As you may have guessed by now, I’d stopped attending church as soon as I left home, abandoning virtually all of its teachings in return for agnosticism. I’d seen my first of many shrinks; had multiple affairs; and found that I had no idea how to be happy. My marriage failed, ending with an affair that broke up two families, creating painful waves of dysfunction to this day.

My second marriage and my drug and alcohol free lifestyle have survived, however, for thirty-three years. Why? Not because I am holy now. I am far from it. Not because I have returned to church. I haven’t, though I did time and again, but found no match for my version of spirituality in organized religion. Not because now I am finally married to the right man. This relationship has been tumultuous at best. Not because my life is trouble-free. It hasn’t been. We’ve faced years of federal investigations by the IRS, the SEC, and the FBI for alleged misbehavior and received subsequent judgments that took our life savings. We’ve raised a potpourri family. We’ve been through surgeries, illnesses, counseling and treatment and we’ve watched our parents age, move in with us, and die. Sometimes we thrived and sometimes we just survived and sometimes we nearly killed each other, but here we are. Here I am.

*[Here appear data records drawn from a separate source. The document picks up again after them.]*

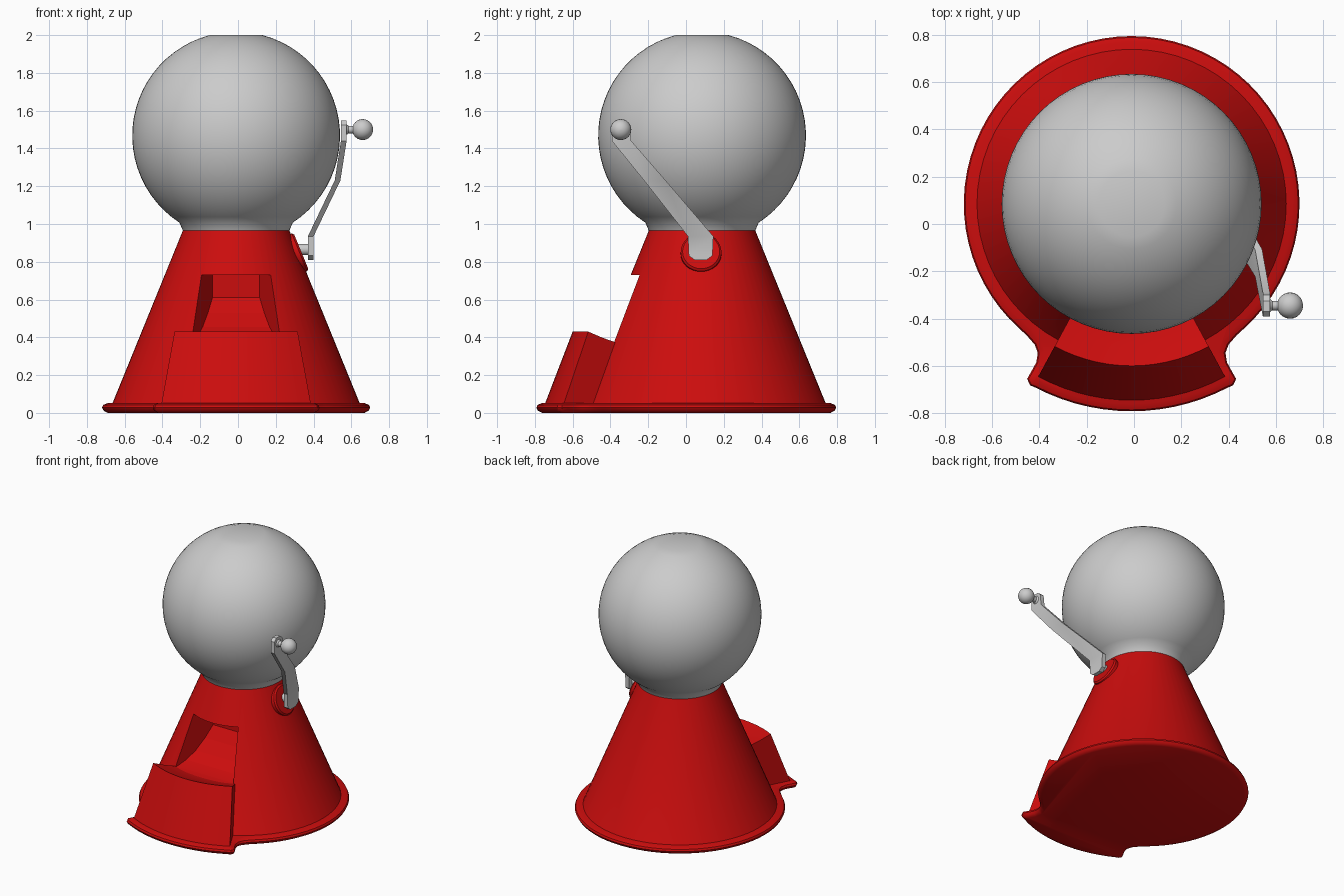
import bpy, bmesh
from math import sin, cos, pi, radians
from mathutils import Vector, Matrix

if "Cube" in bpy.data.objects:
    bpy.data.objects.remove(bpy.data.objects["Cube"])

CX, CY = -0.01, 0.085          # axis shared by the base and the globe

red = bpy.data.materials.new("red_enamel")
red.diffuse_color = (0.6, 0.004, 0.004, 1)
red.use_nodes = True
red.node_tree.nodes["Principled BSDF"].inputs["Base Color"].default_value = red.diffuse_color


def smooth(ob, angle=35):
    bpy.ops.object.select_all(action='DESELECT')
    ob.select_set(True)
    bpy.context.view_layer.objects.active = ob
    bpy.ops.object.shade_smooth_by_angle(angle=radians(angle))


def finish(name, bm, mat=None, shade=True):
    bmesh.ops.recalc_face_normals(bm, faces=bm.faces)
    me = bpy.data.meshes.new(name)
    bm.to_mesh(me)
    bm.free()
    ob = bpy.data.objects.new(name, me)
    bpy.context.collection.objects.link(ob)
    if mat:
        me.materials.append(mat)
    if shade:
        smooth(ob)
    return ob


def loft(name, rings, mat=None, closed=True, shade=True):
    """Skin equal-length closed rings; cap both ends."""
    bm = bmesh.new()
    rows = [[bm.verts.new(p) for p in r] for r in rings]
    n = len(rows[0])
    for a, b in zip(rows, rows[1:]):
        for i in range(n):
            j = (i + 1) % n
            bm.faces.new((a[i], a[j], b[j], b[i]))
    bm.faces.new(rows[0])
    bm.faces.new(rows[-1])
    return finish(name, bm, mat, shade=shade)


def polar(r, deg, z):
    return (CX + r * cos(radians(deg)), CY + r * sin(radians(deg)), z)


def lathe(name, profile, segs, mat=None):
    return loft(name, [[polar(r, 360 * i / segs, z) for i in range(segs)]
                       for r, z in profile], mat)


def rod(name, start, axis, profile, mat=None, segs=24):
    """Turned part: profile of (radius, distance) along an axis."""
    m = Matrix.Translation(start) @ Vector(axis).to_track_quat('Z', 'Y').to_matrix().to_4x4()
    return loft(name, [[m @ Vector((r * cos(2 * pi * i / segs), r * sin(2 * pi * i / segs), d))
                        for i in range(segs)] for r, d in profile], mat)


# glass globe with flat top and short neck
globe = [(0.28, 0.96)]
for i in range(25):
    a = radians(-57 + i * (75.3 + 57) / 24)
    globe.append((0.55 * cos(a), 1.468 + 0.55 * sin(a)))
lathe("globe", globe, 64)

# conical body
body = lathe("body", [(0.67, 0.03), (0.655, 0.05), (0.28, 0.97)], 64, red)

# dispensing slot: splayed walls and a curved ramp cut into the body
ramp = [(-0.10, 0.73), (-0.10, 0.61), (-0.16, 0.53), (-0.23, 0.455), (-0.30, 0.405),
        (-0.37, 0.375), (-0.43, 0.366), (-0.60, 0.366), (-0.60, 0.73)]
slot = loft("slot_cutter",
            [[(CX + s * (0.125 + 0.4 * (-0.10 - y)), y, z) for y, z in ramp] for s in (-1, 1)],
            red, shade=False)
slot.hide_render = True
cut = body.modifiers.new("slot", 'BOOLEAN')
cut.operation = 'DIFFERENCE'
cut.solver = 'EXACT'
cut.object = slot
bpy.context.view_layer.objects.active = body
bpy.ops.object.modifier_apply(modifier=cut.name)
bpy.data.objects.remove(slot)
smooth(body)

# catch tray: wedge swept around the body axis
tray = [(0.835, 0.04), (0.685, 0.43), (0.60, 0.398), (0.51, 0.37), (0.45, 0.362), (0.45, 0.04)]
loft("tray", [[polar(r, -90 - 28.4 + 56.8 * k / 14, z) for r, z in tray] for k in range(15)], red)

# base flange: round at the back, bulging around the tray at the front
side = [(0.445, -0.47), (0.41, -0.51), (0.397, -0.545), (0.403, -0.585),
        (0.425, -0.625), (0.442, -0.655), (0.43, -0.682)]
outline = [Vector(polar(0.71, -48 + 276 * k / 56, 0)) for k in range(57)]
outline += [Vector((CX - x, y, 0)) for x, y in side]
outline += [Vector(polar(0.877, -90 - 27.5 + 55 * k / 14, 0)) for k in range(15)]
outline += [Vector((CX + x, y, 0)) for x, y in reversed(side)]


def inset(points, d, z):
    ring = []
    for i, p in enumerate(points):
        t = (points[(i + 1) % len(points)] - points[i - 1]).normalized()
        ring.append((p.x - t.y * d, p.y + t.x * d, z))
    return ring


loft("base_flange", [inset(outline, d, z) for d, z in
                     [(0.03, 0.0), (0.008, 0.012), (0, 0.028), (0.006, 0.042), (0.03, 0.052)]], red)

# crank boss, lying on the slope of the cone
rod("crank_boss", (0.305, 0.08, 0.842), (0.925, 0, 0.38),
    [(0.108, -0.03), (0.108, 0.022), (0.098, 0.032)], red, 32)

# crank axle
rod("crank_axle", (0.30, 0.08, 0.865), (1, 0, 0), [(0.03, 0), (0.03, 0.08)])

# crank arm: flat bent bar, rows of (z, y from, y to, x)
bar = [(0.81, 0.045, 0.11, 0.385), (0.832, 0.015, 0.14, 0.385), (0.935, 0.01, 0.145, 0.385),
       (1.23, -0.222, -0.107, 0.527), (1.44, -0.392, -0.29, 0.56),
       (1.525, -0.392, -0.30, 0.56), (1.547, -0.37, -0.325, 0.56)]
loft("crank_arm", [[(x - 0.015, y0, z), (x + 0.015, y0, z), (x + 0.015, y1, z), (x - 0.015, y1, z)]
                   for z, y0, y1, x in bar])

# knob stem and ball
rod("knob_stem", (0.57, -0.345, 1.5), (1, 0, 0), [(0.032, 0), (0.02, 0.015), (0.02, 0.06)])
rod("knob", (0.66, -0.345, 1.5), (1, 0, 0),
    [(0.055 * sin(pi * k / 12) + 0.0005, -0.055 * cos(pi * k / 12)) for k in range(13)])
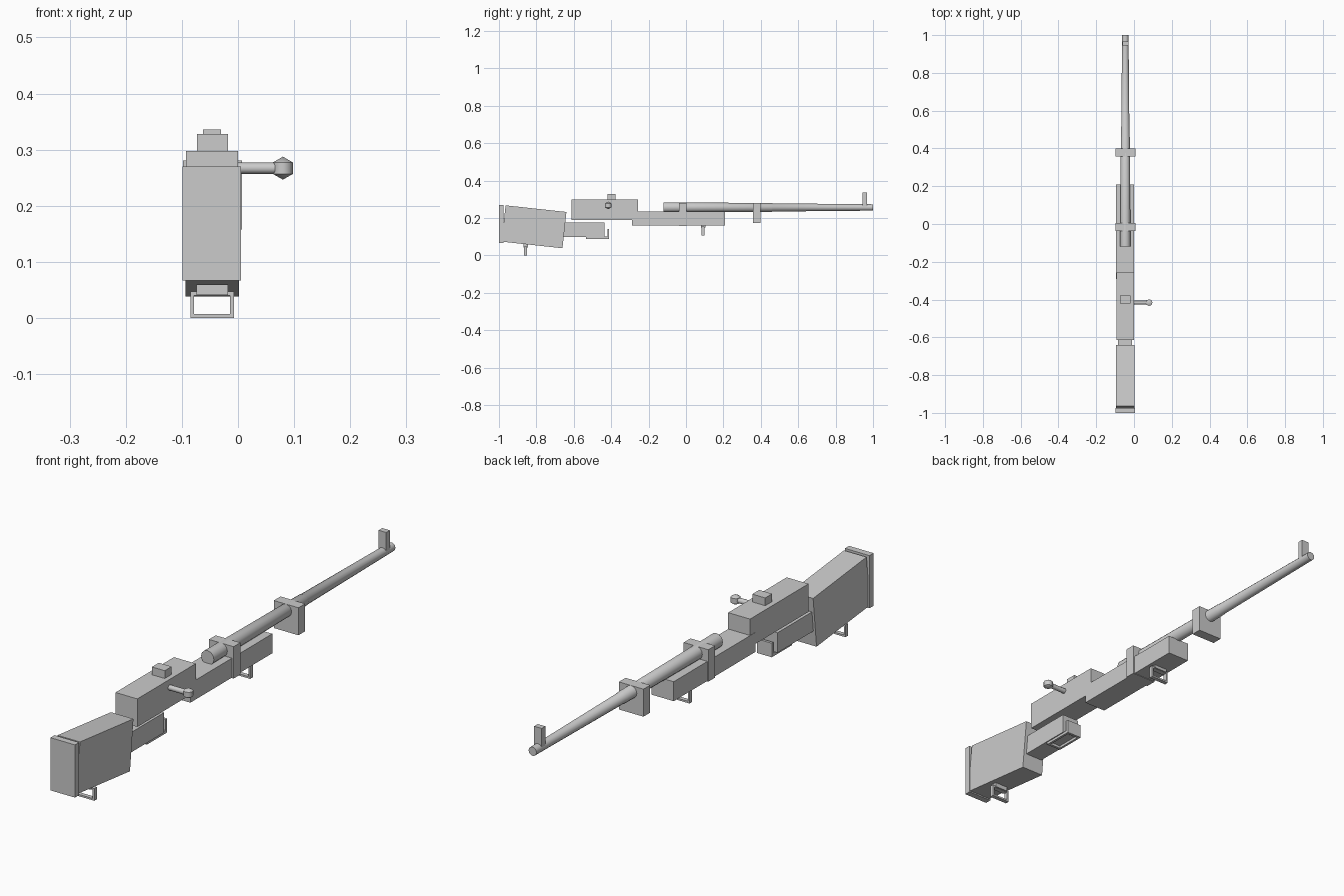
import bpy, bmesh
from math import radians, pi
from mathutils import Matrix

if "Cube" in bpy.data.objects:
    bpy.data.objects.remove(bpy.data.objects["Cube"])

CX = -0.046   # centre line of the rifle


def finish(name, bm):
    bmesh.ops.recalc_face_normals(bm, faces=bm.faces)
    me = bpy.data.meshes.new(name)
    bm.to_mesh(me)
    bm.free()
    ob = bpy.data.objects.new(name, me)
    bpy.context.collection.objects.link(ob)
    return ob


def add_box(bm, x, y, z):
    """Axis-aligned box from (min, max) pairs."""
    c = [(a + b) / 2 for a, b in (x, y, z)]
    s = [b - a for a, b in (x, y, z)]
    bmesh.ops.create_cube(bm, size=1, matrix=Matrix.Translation(c) @ Matrix.Diagonal((*s, 1)))


def box(name, x, y, z):
    bm = bmesh.new()
    add_box(bm, x, y, z)
    return finish(name, bm)


def lathe(name, profile, sides, matrix):
    """Closed solid from (distance, radius) pairs along local z."""
    bm = bmesh.new()
    rings = []
    for d, r in profile:
        ring = bmesh.ops.create_circle(bm, segments=sides, radius=r,
                                       matrix=matrix @ Matrix.Translation((0, 0, d)))
        rings.append(ring["verts"])
    for a, b in zip(rings, rings[1:]):
        for i in range(sides):
            j = (i + 1) % sides
            bm.faces.new((a[i], a[j], b[j], b[i]))
    bm.faces.new(rings[0])
    bm.faces.new(rings[-1])
    ob = finish(name, bm)
    smooth(ob)
    return ob


def smooth(ob):
    bpy.ops.object.select_all(action='DESELECT')
    ob.select_set(True)
    bpy.context.view_layer.objects.active = ob
    bpy.ops.object.shade_smooth_by_angle(angle=radians(50))


def sling_loop(name, y, z):
    """Small mounting block with a square wire loop hanging to height z."""
    bm = bmesh.new()
    add_box(bm, (CX - .028, CX + .028), (y - .0125, y + .0125), (z + .041, z + .060))
    t = (y - .008, y + .008)
    for s in (-1, 1):
        add_box(bm, sorted((CX + s * .039, CX + s * .032)), t, (z, z + .047))
    add_box(bm, (CX - .032, CX + .032), t, (z, z + .007))
    add_box(bm, (CX - .032, CX + .032), t, (z + .040, z + .047))
    finish(name, bm)


# Tilted butt stock and its end plate
stock = box("stock", (-.048, .048), (-.1635, .1635), (-.0975, .0975))
stock.location = (CX, -.8125, .1525)
stock.rotation_euler.x = radians(-6.2)
box("butt_plate", (-.099, .005), (-1, -.975), (.067, .27))

# Grip, receiver and fore-end
box("grip", (-.085, -.010), (-.665, -.435), (.098, .175))
box("receiver", (-.093, 0), (-.613, -.257), (.19, .298))
box("fore_end", (-.094, 0), (-.29, .209), (.16, .235))
box("rear_sight", (-.073, -.018), (-.42, -.378), (.29, .328))

# Trigger guard: flat frame with a turned-up front lip
bm = bmesh.new()
zr = (.088, .100)
for s in (-1, 1):
    add_box(bm, sorted((CX + s * .032, CX + s * .023)), (-.535, -.413), zr)
add_box(bm, (CX - .023, CX + .023), (-.535, -.525), zr)
add_box(bm, (CX - .032, CX + .032), (-.421, -.411), (.088, .142))
finish("trigger_guard", bm)

# Tapered barrel
to_y = Matrix.Rotation(-pi / 2, 4, 'X')
lathe("barrel", [(-.12, .0275), (.46, .0235), (.462, .022), (1, .017)], 12,
      Matrix.Translation((CX, 0, .256)) @ to_y)
box("front_sight", (-.062, -.030), (.945, .967), (.262, .336))

# Barrel bands
box("rear_band", (-.098, .007), (-.037, .004), (.158, .281))
box("front_band", (-.098, .007), (.358, .399), (.174, .28))

# Bolt handle and knob
lathe("bolt_handle", [(-.02, .010), (.07, .010)], 12,
      Matrix.Translation((0, -.416, .267)) @ Matrix.Rotation(pi / 2, 4, 'Y'))
bm = bmesh.new()
bmesh.ops.create_uvsphere(bm, u_segments=8, v_segments=3, radius=.0205,
                          matrix=Matrix.Translation((.080, -.416, .267)))
smooth(finish("bolt_knob", bm))

# Sling loops
sling_loop("rear_sling_loop", -.857, 0)
sling_loop("front_sling_loop", .092, .107)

Here I am, healthy as I am, and able to be as authentic and as honest as I am with you because of choice. Not a once-in-a-life-time choice, but a consistent, committed, daily choice to love and to accept myself with all my strengths and weakness no matter what rather than to self-destruct and in the process also destroy others and any chance of life-giving relationship.

Here I am because I choose to look at myself honestly and with great reverence for the path I’ve walked. I choose to acknowledge the grace that has accompanied me on this path. I choose to forgive myself and others completely and quickly. And I choose to hold my head up high.

Here I am because I choose to let go of fear and live in the present not the past.

Here I am because I choose to live and learn without regret. And because I choose to live this way, I know how to let you make your own choices, understanding deeply that church or no church, there is wholeness in all of us that seeks its own level that will rise above all apparent unhappiness and create new life—given half a chance.